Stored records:

——

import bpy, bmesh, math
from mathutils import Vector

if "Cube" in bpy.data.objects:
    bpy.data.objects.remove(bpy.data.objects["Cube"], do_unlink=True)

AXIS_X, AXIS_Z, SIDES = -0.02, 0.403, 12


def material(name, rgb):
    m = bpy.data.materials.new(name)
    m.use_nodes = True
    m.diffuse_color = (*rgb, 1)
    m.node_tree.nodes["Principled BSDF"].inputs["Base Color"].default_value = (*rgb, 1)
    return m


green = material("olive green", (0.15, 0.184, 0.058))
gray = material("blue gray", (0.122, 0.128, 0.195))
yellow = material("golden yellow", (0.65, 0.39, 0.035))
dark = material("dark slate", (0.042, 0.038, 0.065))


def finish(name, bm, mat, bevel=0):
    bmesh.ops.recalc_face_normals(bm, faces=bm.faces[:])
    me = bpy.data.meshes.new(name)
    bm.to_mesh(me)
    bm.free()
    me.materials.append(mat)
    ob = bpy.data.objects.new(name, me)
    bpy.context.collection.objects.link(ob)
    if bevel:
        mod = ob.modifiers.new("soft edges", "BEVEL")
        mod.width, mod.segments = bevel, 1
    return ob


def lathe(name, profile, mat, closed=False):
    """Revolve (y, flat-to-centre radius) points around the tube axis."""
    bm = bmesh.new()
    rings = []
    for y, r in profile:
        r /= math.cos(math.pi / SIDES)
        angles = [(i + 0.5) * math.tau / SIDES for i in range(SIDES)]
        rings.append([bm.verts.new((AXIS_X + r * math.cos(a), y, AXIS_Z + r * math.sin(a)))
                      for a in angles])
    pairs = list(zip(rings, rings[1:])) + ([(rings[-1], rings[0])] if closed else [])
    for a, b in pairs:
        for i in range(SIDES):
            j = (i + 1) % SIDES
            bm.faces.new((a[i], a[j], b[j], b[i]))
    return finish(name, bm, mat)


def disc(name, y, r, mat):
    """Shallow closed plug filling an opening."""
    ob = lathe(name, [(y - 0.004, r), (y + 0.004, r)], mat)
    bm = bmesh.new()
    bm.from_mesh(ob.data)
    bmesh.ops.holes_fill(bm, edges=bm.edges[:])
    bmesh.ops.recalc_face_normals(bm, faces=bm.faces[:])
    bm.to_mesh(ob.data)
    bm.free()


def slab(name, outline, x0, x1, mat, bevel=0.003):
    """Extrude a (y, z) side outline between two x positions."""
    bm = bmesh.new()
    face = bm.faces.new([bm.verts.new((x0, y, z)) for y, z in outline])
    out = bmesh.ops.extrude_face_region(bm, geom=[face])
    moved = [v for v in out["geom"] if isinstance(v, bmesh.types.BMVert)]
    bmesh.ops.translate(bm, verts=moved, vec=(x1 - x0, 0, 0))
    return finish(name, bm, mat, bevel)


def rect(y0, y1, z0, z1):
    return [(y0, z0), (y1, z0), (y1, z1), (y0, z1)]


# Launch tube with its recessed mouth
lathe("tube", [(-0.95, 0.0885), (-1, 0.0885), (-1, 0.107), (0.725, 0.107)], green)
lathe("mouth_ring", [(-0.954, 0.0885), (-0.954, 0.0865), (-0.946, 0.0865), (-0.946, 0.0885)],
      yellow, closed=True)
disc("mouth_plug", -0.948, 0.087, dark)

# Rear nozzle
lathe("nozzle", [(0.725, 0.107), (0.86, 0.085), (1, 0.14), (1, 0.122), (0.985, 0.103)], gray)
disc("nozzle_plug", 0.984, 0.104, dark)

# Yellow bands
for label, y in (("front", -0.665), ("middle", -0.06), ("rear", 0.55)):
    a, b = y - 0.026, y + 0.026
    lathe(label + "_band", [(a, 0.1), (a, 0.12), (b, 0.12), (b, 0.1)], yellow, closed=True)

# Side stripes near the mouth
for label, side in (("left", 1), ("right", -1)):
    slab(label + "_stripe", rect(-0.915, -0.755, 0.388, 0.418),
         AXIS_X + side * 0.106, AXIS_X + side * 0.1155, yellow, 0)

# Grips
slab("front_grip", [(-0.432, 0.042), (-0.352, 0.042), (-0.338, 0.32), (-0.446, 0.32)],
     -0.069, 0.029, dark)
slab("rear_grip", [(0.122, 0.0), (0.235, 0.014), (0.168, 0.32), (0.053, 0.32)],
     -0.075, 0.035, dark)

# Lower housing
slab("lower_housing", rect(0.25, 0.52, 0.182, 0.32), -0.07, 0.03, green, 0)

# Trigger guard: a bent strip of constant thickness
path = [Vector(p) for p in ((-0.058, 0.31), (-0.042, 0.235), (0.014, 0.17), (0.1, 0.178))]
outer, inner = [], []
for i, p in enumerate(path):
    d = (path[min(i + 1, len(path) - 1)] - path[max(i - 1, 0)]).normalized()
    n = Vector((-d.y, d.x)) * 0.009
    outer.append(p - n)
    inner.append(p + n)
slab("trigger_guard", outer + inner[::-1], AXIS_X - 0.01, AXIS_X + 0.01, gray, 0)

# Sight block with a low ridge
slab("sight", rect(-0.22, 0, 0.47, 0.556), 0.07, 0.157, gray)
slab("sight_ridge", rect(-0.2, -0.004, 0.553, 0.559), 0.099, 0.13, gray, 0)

——

WHAT YOU ARE ASKED TO DO
Say how many lines of the data above include the word "objects", and add nothing further.

EXERCISE OUTPUT
4